Apple Watch users can activate a new Batteries widget in the Notification Center with watch and phone battery information.
In the Settings we find a considerable number of changes and new options, including:
- A handy search bar at the top to quickly find the setting you need. And if you frequently use the iCloud Keychain to store your passwords and have found yourself consulting a particular password list in Safari settings more than once, yes, it now has its own search engine, too.
- Group by application. Now the notifications are grouped by date and time but if we prefer the previous behaviour we can activate it here.
- Among the Accessibility settings we have a new section called Touch Facilities with adjustments to set how the screen will respond to touch.
- In the same section, Vibration allows us to turn off all iPhone vibrations with a single switch, including earthquake, tsunami, and other emergency warnings; while Shake to undo allows us to turn off this option in case we accidentally shake the iPhone.
- Until now, iPad users were the only ones who could choose whether to use the side switch to block rotation or mute the device. Now we have that freedom on the iPhone and iPod touch as well. Interestingly, if we choose the option to lock rotation, the Control Center button for this feature disappears, leaving room for future betas to be exchanged for a mute button or perhaps greater organization within these shortcuts.
- Battery details have been moved to a new separate section with more details on app consumption and the option to manually activate the new Low Power Mode.
- Among the Mail settings we have the option to disable the new feature to search for contacts in our mail that allows the iPhone to try to identify calls from numbers that may not be in our address book but in the signature of some email we have received.
- A new Notes setting allows us to choose the default format with which we will start writing a note.
- The Continuity settings for receiving calls on other devices has been moved from FaceTime to Phone. It makes sense.

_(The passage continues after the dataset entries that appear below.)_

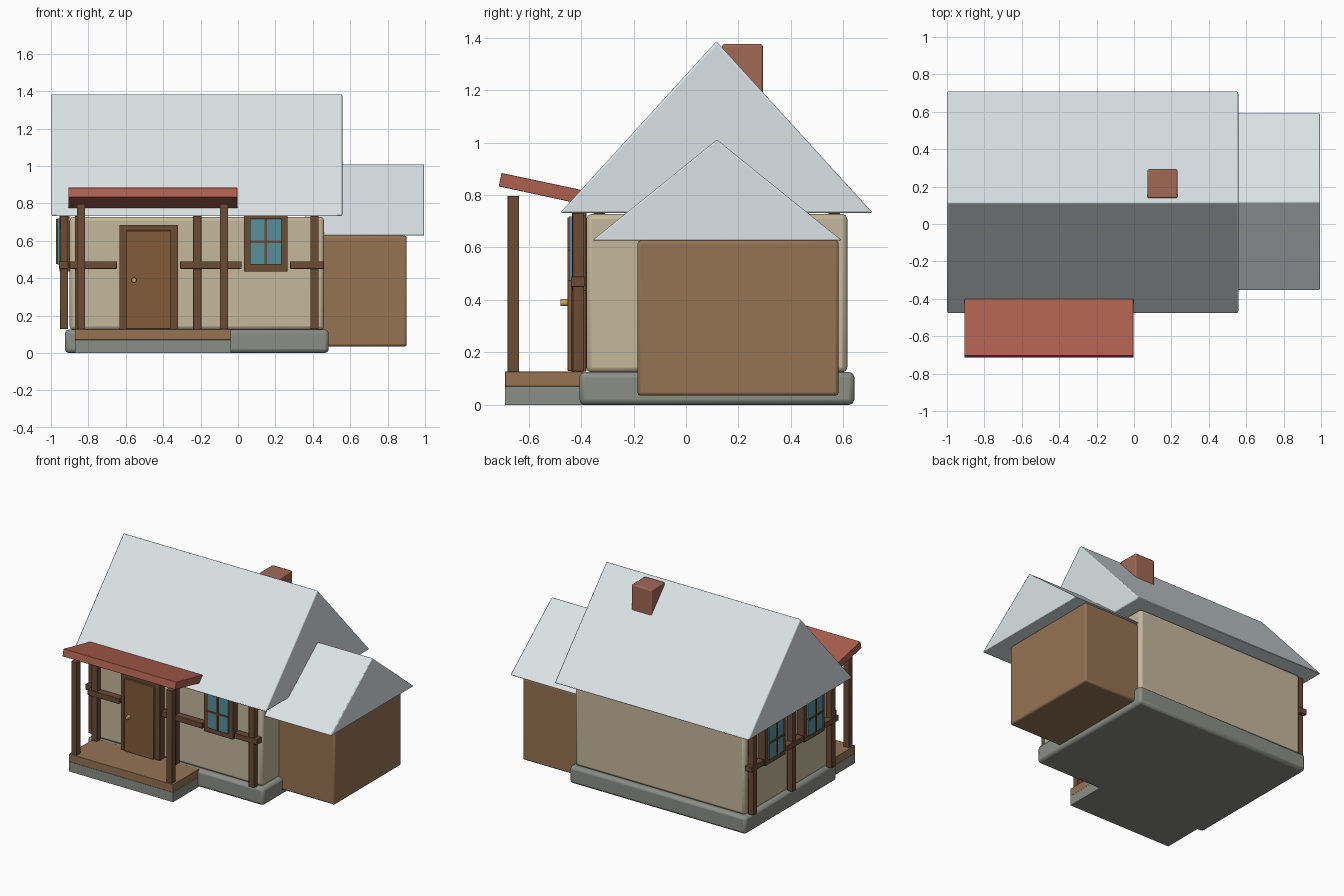
import bpy, bmesh, math
from mathutils import Matrix, Vector

if "Cube" in bpy.data.objects:
    bpy.data.objects.remove(bpy.data.objects["Cube"])


def mat(name, r, g, b):
    m = bpy.data.materials.new(name)
    m.diffuse_color = tuple((c / 255) ** 2.2 for c in (r, g, b)) + (1,)
    m.use_nodes = True
    m.node_tree.nodes["Principled BSDF"].inputs["Base Color"].default_value = m.diffuse_color
    return m


SNOW = mat("pale_roof", 218, 227, 230)
PLASTER = mat("plaster", 196, 182, 154)
STONE = mat("stone", 138, 141, 132)
TIMBER = mat("timber", 107, 77, 56)
PLANK = mat("plank", 148, 115, 84)
DOOR = mat("door_wood", 130, 92, 60)
TILE = mat("red_tile", 172, 96, 80)
BRICK = mat("brick", 160, 104, 86)
GLASS = mat("glass", 88, 142, 154)
BRASS = mat("brass", 205, 165, 90)


def finish(name, bm, m, bevel):
    bmesh.ops.recalc_face_normals(bm, faces=bm.faces)
    me = bpy.data.meshes.new(name)
    bm.to_mesh(me)
    bm.free()
    ob = bpy.data.objects.new(name, me)
    bpy.context.collection.objects.link(ob)
    me.materials.append(m)
    if bevel:
        b = ob.modifiers.new("bevel", 'BEVEL')
        b.width, b.segments = bevel, 2
    return ob


def box(name, x, y, z, m, bevel=0.0):
    """Box from (min, max) ranges."""
    bm = bmesh.new()
    bmesh.ops.create_cube(bm, size=1)
    for v in bm.verts:
        v.co = Vector(sum(r) / 2 + c * abs(r[1] - r[0]) for r, c in zip((x, y, z), v.co))
    return finish(name, bm, m, bevel)


def prism(name, profile, x, m, bevel=0.0):
    """Extrude a (y, z) profile along x."""
    bm = bmesh.new()
    f = bm.faces.new([bm.verts.new((x[0], y, z)) for y, z in profile])
    ext = bmesh.ops.extrude_face_region(bm, geom=[f])["geom"]
    bmesh.ops.translate(bm, vec=(x[1] - x[0], 0, 0),
                        verts=[g for g in ext if isinstance(g, bmesh.types.BMVert)])
    return finish(name, bm, m, bevel)


def on_wall(side, name, u, d, z, m, bevel=0.003):
    """Box on the front or left wall: u along it, d outward from it."""
    if side == "front":
        return box("front_" + name, u, (-0.38 - d[1], -0.38 - d[0]), z, m, bevel)
    return box("left_" + name, (-0.90 - d[1], -0.90 - d[0]), u, z, m, bevel)


def window(side, c):
    on_wall(side, "window_frame", (c - .117, c + .117), (0, .055), (.435, .755), TIMBER)
    on_wall(side, "window_glass", (c - .085, c + .085), (.04, .066), (.472, .718), GLASS)
    on_wall(side, "window_mullion", (c - .006, c + .006), (.05, .072), (.475, .715), TIMBER, 0)
    on_wall(side, "window_transom", (c - .085, c + .085), (.05, .072), (.589, .601), TIMBER, 0)


# Main house, side annex and their gabled roofs
box("foundation", (-.925, .485), (-.406, .642), (0, .125), STONE, .02)
box("main_walls", (-.90, .46), (-.38, .615), (.123, .728), PLASTER, .02)
box("annex_walls", (.40, .902), (-.185, .582), (.035, .627), PLANK, .012)
prism("main_roof", [(-.48, .732), (.712, .732), (.116, 1.386)], (-1, .558), SNOW, .008)
prism("annex_roof", [(-.357, .627), (.594, .627), (.118, 1.011)], (.36, .995), SNOW, .006)
box("chimney", (.072, .232), (.138, .293), (1.05, 1.375), BRICK, .008)

# Porch
box("porch_base", (-.872, -.037), (-.69, -.38), (0, .07), STONE)
box("porch_deck", (-.872, -.037), (-.69, -.39), (.07, .127), PLANK, .002)
for i, x in enumerate((-.839, -.075)):
    box(f"porch_post_{i}", (x - .022, x + .022), (-.68, -.636), (.125, .797), TIMBER, .002)
prism("porch_roof", [(-.714, .833), (-.36, .757), (-.35, .809), (-.703, .884)],
      (-.907, -.003), TILE, .002)

# Timber framing: posts and rail pieces
FRAMING = {
    "front": ((-.85, -.218, .409), ((-.90, -.647), (-.31, .02), (.278, .46))),
    "left": ((-.33, .118, .565), ((-.38, -.235), (.02, .21), (.47, .615))),
}
for side, (posts, rails) in FRAMING.items():
    for p in posts:
        on_wall(side, "timber_post", (p - .022, p + .022), (.008, .052), (.127, .732), TIMBER)
    for r in rails:
        on_wall(side, "timber_rail", r, (.006, .058), (.45, .49), TIMBER)

# Windows
window("front", .148)
window("left", -.108)
window("left", .34)

# Door with frame and round knob
on_wall("front", "door_frame", (-.634, -.32), (0, .058), (.127, .685), TIMBER)
on_wall("front", "door", (-.597, -.36), (.03, .072), (.13, .655), DOOR)
bm = bmesh.new()
bmesh.ops.create_cone(bm, cap_ends=True, segments=16, radius1=.014, radius2=.014, depth=.03,
                      matrix=Matrix.Translation((-.556, -.464, .39)) @ Matrix.Rotation(math.pi / 2, 4, 'X'))
finish("door_knob", bm, BRASS, .004)

# Smooth the bevels while keeping the sharp edges
for ob in bpy.context.collection.objects:
    ob.select_set(True)
bpy.context.view_layer.objects.active = bpy.data.objects["main_walls"]
bpy.ops.object.shade_smooth_by_angle(angle=math.radians(30))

- Safari has something called Content Blockers but it seems to be a “work in progress” and still doesn’t show anything inside.
- Now we can choose the resolution with which our iPhone will record the videos by default differentiating between normal and slow motion recording: 720p at 30 fps, 1080p at 30 fps or 1080p at 60 fas for the first one, and 720p or 1080p at 240 fps for the second one.
- We can make Siri remain silent when we have the device in silence through the Audio Response option.
- By default Touch ID users must now use a 6 digit code instead of the usual 4, although there is an option to continue as usual. There is also a security option to allow a wallet to appear on the lock screen by double-clicking on the start button.
- CarPlay wireless mode isn’t ready yet, but we can pair our car with iPhone wirelessly.
We won’t talk about the music app this time since it’s really not so much a new feature of iOS 9 as the next update to iOS 8.4, and we can’t show you anything about the iPad’s multi-window modes or the new News app, not included in this first developer beta.
In any case, and even if we don’t see how the betas evolve until their final launch in autumn and the more than probable hidden novelties linked to hardware (Force Touch with the next iPhone), my note is of notable , although scraped because of the insufficient coverage of the public transport maps.